26 May 2007 | kinsayder
Suzy is a Parisian cabaret hostess, a profession which at that time was only slightly higher up the social ladder than street girl. She's bored and disillusioned, and dreams of escape. And for one brief summer, she does. Like Cinderella in reverse, she's transported away from the bright lights into a gentle country house world of picnics, ping-pong, bicycle rides and beaches, where all the young men fall instantly in love with her, knowing nothing of her background and seeing only a sweet young innocent woman.
But if there's one thing we've learnt from the movies, it's that you can never escape your past. And just as the jaunty music of the opening credits is repeatedly beaten down by the fatalistic cabaret song "Sans lendemain" (No Tomorrow), so Suzy's summer idyll turns out to be short-lived.
The impossibility of escaping your destiny was, of course, a familiar theme of the Poetic Realism movement, to which this film belongs; but the date of production, the storm clouds rumbling over the Paris nightclub, and the fact that this film was shot in Berlin, give it a premonitory sensibility: a nation enjoying a dream of happiness, about to be given a nasty wake-up call.
As Suzy, Michèle Morgan (a brunette for this picture) is a delight: cynical and sad as the nightclub girl, charming and natural among the country house crowd.

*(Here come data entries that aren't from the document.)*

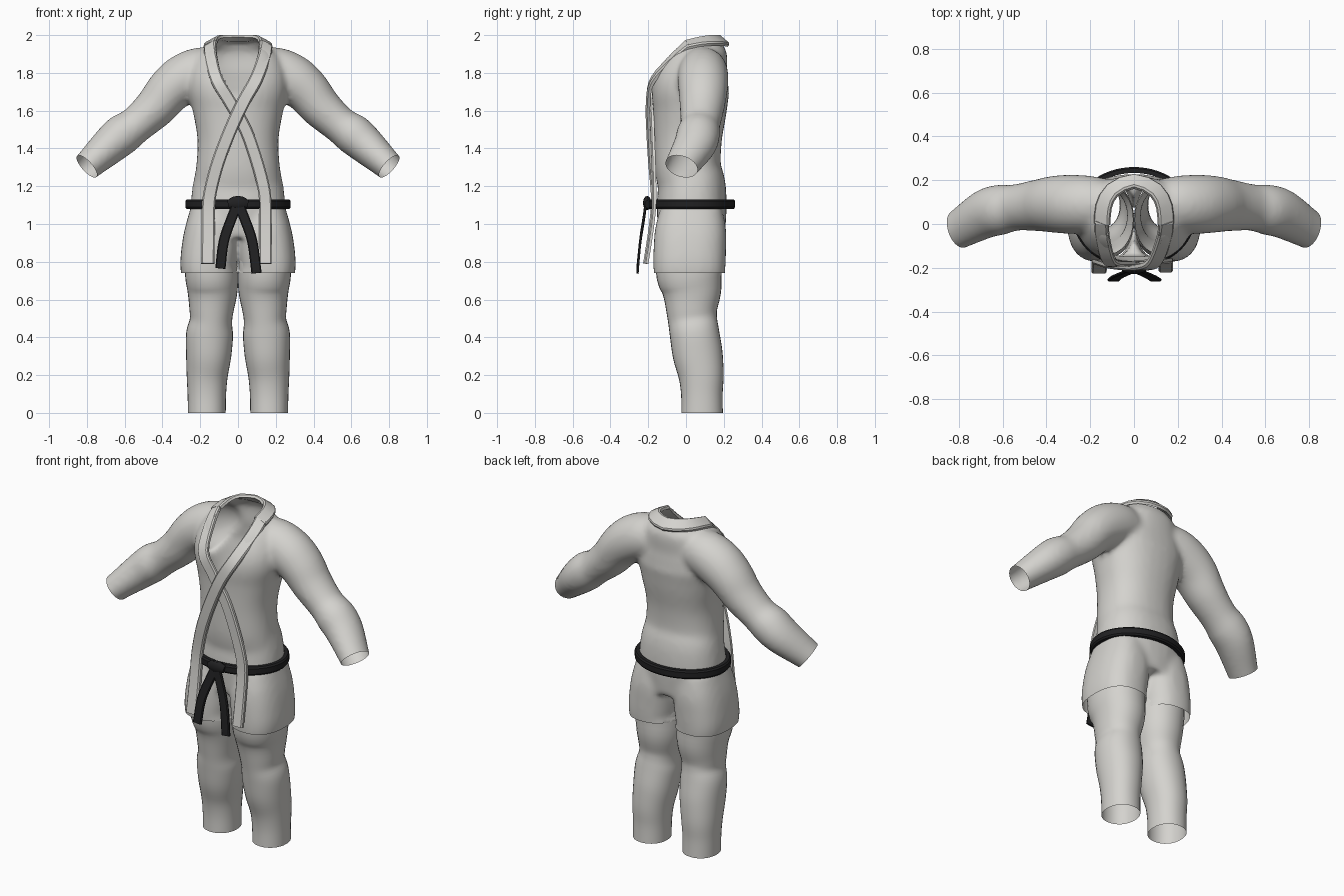
import bpy, bmesh, math
from mathutils import Vector

if "Cube" in bpy.data.objects:
    bpy.data.objects.remove(bpy.data.objects["Cube"])


def material(name, rgb):
    m = bpy.data.materials.new(name)
    m.diffuse_color = (*rgb, 1)
    m.use_nodes = True
    m.node_tree.nodes["Principled BSDF"].inputs["Base Color"].default_value = m.diffuse_color
    return m


CLOTH = material("off_white_cloth", (0.66, 0.65, 0.62))
BLACK = material("black_belt", (0.015, 0.015, 0.016))


def spline(pts, n):
    """Catmull-Rom samples through tuples of any length."""
    out = []
    for i in range(len(pts) - 1):
        p = [pts[max(0, i - 1)], pts[i], pts[i + 1], pts[min(len(pts) - 1, i + 2)]]
        for k in range(n):
            t = k / n
            out.append([0.5 * (2 * b + (c - a) * t + (2 * a - 5 * b + 4 * c - d) * t * t
                        + (3 * b - a - 3 * c + d) * t ** 3) for a, b, c, d in zip(*p)])
    return out + [list(pts[-1])]


def skin(bm, rings, closed=False, caps=False):
    vs = [[bm.verts.new(c) for c in r] for r in rings]
    n = len(vs[0])
    pairs = list(zip(vs, vs[1:])) + ([(vs[-1], vs[0])] if closed else [])
    for a, b in pairs:
        for j in range(n):
            bm.faces.new((a[j], a[(j + 1) % n], b[(j + 1) % n], b[j]))
    if caps:
        bm.faces.new(vs[0][::-1])
        bm.faces.new(vs[-1])


def loft(bm, sections, sides=32, power=2.0, caps=True, n=4, sx=1):
    """Sections are x, y, z, in-plane radius, depth radius (along y)."""
    s = spline(sections, n)
    rings = []
    for i, (x, y, z, r, ry) in enumerate(s):
        t = (Vector(s[min(i + 1, len(s) - 1)][:3]) - Vector(s[max(i - 1, 0)][:3])).normalized()
        u = Vector((0, 1, 0))
        u = (u - t * u.dot(t)).normalized()
        v = t.cross(u)
        ring = []
        for k in range(sides):
            a = 2 * math.pi * k / sides
            c, d = math.cos(a), math.sin(a)
            c = math.copysign(abs(c) ** (2 / power), c)
            d = math.copysign(abs(d) ** (2 / power), d)
            p = Vector((x, y, z)) + v * r * c + u * ry * d
            ring.append((p.x * sx, p.y, p.z))
        rings.append(ring)
    skin(bm, rings, caps=caps)


def finish(name, bm, mat, angle=35):
    bmesh.ops.recalc_face_normals(bm, faces=bm.faces[:])
    me = bpy.data.meshes.new(name)
    bm.to_mesh(me)
    bm.free()
    ob = bpy.data.objects.new(name, me)
    bpy.context.collection.objects.link(ob)
    me.materials.append(mat)
    bpy.ops.object.select_all(action='DESELECT')
    ob.select_set(True)
    bpy.context.view_layer.objects.active = ob
    bpy.ops.object.shade_smooth_by_angle(angle=math.radians(angle))
    return ob


def strip(name, pts, width, thick, mat, n=4):
    """Flat band; points are x, y, z followed by the outward normal."""
    bm = bmesh.new()
    s = spline(pts, n)
    w, h = width / 2, thick / 2
    outline = [(-w, -h), (w, -h), (w, h * .3), (w * .8, h), (-w * .8, h), (-w, h * .3)]
    rings = []
    for i, p in enumerate(s):
        t = (Vector(s[min(i + 1, len(s) - 1)][:3]) - Vector(s[max(i - 1, 0)][:3])).normalized()
        nrm = Vector(p[3:])
        nrm = (nrm - t * nrm.dot(t)).normalized()
        side = t.cross(nrm)
        rings.append([Vector(p[:3]) + side * a + nrm * b for a, b in outline])
    skin(bm, rings, caps=True)
    return finish(name, bm, mat)


# Jacket: torso, sleeves and two skirt halves fused into one skin
bm = bmesh.new()
loft(bm, [(0, .03, .93, .23, .175), (0, .03, 1.08, .25, .185), (0, .03, 1.2, .24, .18),
          (0, .01, 1.3, .222, .175), (0, .01, 1.45, .215, .18), (0, .02, 1.6, .24, .195),
          (0, .025, 1.72, .265, .205), (0, .05, 1.82, .25, .18), (0, .08, 1.9, .2, .145),
          (0, .09, 1.95, .15, .12), (0, .1, 1.985, .11, .1)], power=2.3)
for sx in (1, -1):
    loft(bm, [(.1, .09, 1.81, .12, .11), (.2, .09, 1.805, .13, .13), (.29, .09, 1.765, .132, .135),
              (.365, .09, 1.705, .122, .13), (.44, .085, 1.615, .11, .118),
              (.54, .075, 1.525, .098, .106), (.61, .065, 1.475, .108, .115),
              (.68, .045, 1.415, .1, .112), (.8, -.025, 1.305, .077, .09),
              (.87, -.06, 1.24, .07, .082)], sx=sx)
    loft(bm, [(.13, .02, .68, .143, .18), (.157, .018, .76, .147, .19), (.15, .02, .86, .15, .192),
              (.135, .025, .97, .145, .188), (.125, .03, 1.08, .125, .165)], power=2.5, sx=sx)
rough = finish("jacket_form", bm, CLOTH)
mod = rough.modifiers.new("fuse", 'REMESH')
mod.mode = 'VOXEL'
mod.voxel_size = 0.015
mod = rough.modifiers.new("relax", 'SMOOTH')
mod.factor = 0.5
mod.iterations = 7
deps = bpy.context.evaluated_depsgraph_get()
fused = bpy.data.meshes.new_from_object(rough.evaluated_get(deps))
bm = bmesh.new()
bm.from_mesh(fused)
bpy.data.objects.remove(rough)


def cut(co, no, keep):
    f = [f for f in bm.faces if keep(f.calc_center_median())]
    g = f + list({e for a in f for e in a.edges}) + list({v for a in f for v in a.verts})
    bmesh.ops.bisect_plane(bm, geom=g, plane_co=co, plane_no=no, clear_outer=True)


# Open hem, cuffs and neck
cut((0, 0, .74), (0, 0, -1), lambda c: c.z < .85 and abs(c.x) < .4)
for sx in (1, -1):
    cut((sx * .80, -.025, 1.305), (sx * .71, -.3, -.64), lambda c: c.x * sx > .65)


def in_neck(c):
    if c.y > .165 or c.z < 1.62:
        return False
    half = .12 if c.z > 1.85 else .12 * (c.z - 1.62) / .23
    if c.y > .06:
        half = .12 * math.sqrt(max(0, 1 - ((c.y - .06) / .11) ** 2))
    return abs(c.x) < half


bmesh.ops.delete(bm, geom=[f for f in bm.faces if in_neck(f.calc_center_median())], context='FACES')
finish("jacket", bm, CLOTH, 60)

# Trouser legs, open at both ends
for sx, side in ((1, "left"), (-1, "right")):
    bm = bmesh.new()
    loft(bm, [(.135, .02, .95, .13, .16), (.14, .015, .76, .141, .175), (.135, .03, .65, .133, .158),
              (.14, .03, .55, .118, .136), (.143, .035, .49, .112, .13), (.15, .045, .42, .124, .131),
              (.155, .062, .31, .12, .132), (.163, .08, .2, .109, .12),
              (.165, .084, .1, .102, .11), (.165, .085, 0, .1, .11)], power=2.15, caps=False, sx=sx)
    finish(side + "_trouser_leg", bm, CLOTH, 60)

# Lapels: the upper one crosses to -x, the under one to +x
strip("upper_lapel", [(.147, .01, 1.955, .45, -.2, .9), (.14, -.06, 1.89, .3, -.6, .7),
                      (.095, -.175, 1.765, .1, -.9, .35), (.03, -.2, 1.65, 0, -1, .05),
                      (-.04, -.198, 1.5, 0, -1, 0), (-.105, -.188, 1.33, 0, -1, 0),
                      (-.145, -.175, 1.18, 0, -1, 0), (-.157, -.175, 1.08, 0, -1, 0),
                      (-.158, -.19, .95, 0, -1, 0), (-.16, -.215, .79, 0, -1, 0)], .07, .024, CLOTH)
strip("under_lapel", [(-.147, .01, 1.955, -.45, -.2, .9), (-.145, -.06, 1.89, -.3, -.6, .7),
                      (-.113, -.172, 1.765, -.1, -.9, .35), (-.045, -.182, 1.65, 0, -1, .05),
                      (.04, -.178, 1.5, 0, -1, 0), (.1, -.172, 1.33, 0, -1, 0),
                      (.138, -.168, 1.18, 0, -1, 0), (.145, -.17, 1.08, 0, -1, 0),
                      (.145, -.185, .95, 0, -1, 0), (.145, -.21, .79, 0, -1, 0)], .066, .022, CLOTH)
# Collar around the back of the neck
half = [(.147, .0, 1.95, .45, -.1, .9), (.14, .08, 1.968, .45, .1, .9), (.1, .155, 1.975, .4, .4, .85)]
strip("collar", half + [(0, .197, 1.972, 0, .65, .75)]
      + [(-a, b, c, -d, e, f) for a, b, c, d, e, f in half[::-1]], .078, .022, CLOTH, 2)

# Belt ring
bm = bmesh.new()
rings = []
for k in range(64):
    a = 2 * math.pi * k / 64
    c, s = math.cos(a), math.sin(a)
    rings.append([((.264 + d) * c, .03 + (.215 + d) * s, 1.105 + h)
                  for d, h in ((-.012, -.025), (.008, -.025), (.015, -.016), (.015, .016), (.008, .025), (-.012, .025))])
skin(bm, rings, closed=True)
finish("belt", bm, BLACK)

# Knot and hanging belt ends
bm = bmesh.new()
loft(bm, [(-.05, -.2, 1.105, .022, .018), (-.02, -.205, 1.11, .036, .022),
          (.02, -.205, 1.11, .036, .022), (.05, -.2, 1.105, .022, .018)], sides=12, n=2)
finish("belt_knot", bm, BLACK)
for name, sx, end, z in (("right_belt_end", -1, .093, .765), ("left_belt_end", 1, .098, .74)):
    strip(name, [(-.01 * sx, -.21, 1.135, 0, -1, 0), (.03 * sx, -.222, 1.04, 0, -1, 0),
                 (.075 * sx, -.242, .91, 0, -1, 0), (end * sx, -.257, z, 0, -1, 0)], .054, .012, BLACK)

Charles Spaak's screenplay is melodramatic, but contains some sharp stabs at the hypocrisy of bourgeois society who, while despising girls like Suzy, have their uses for her just the same.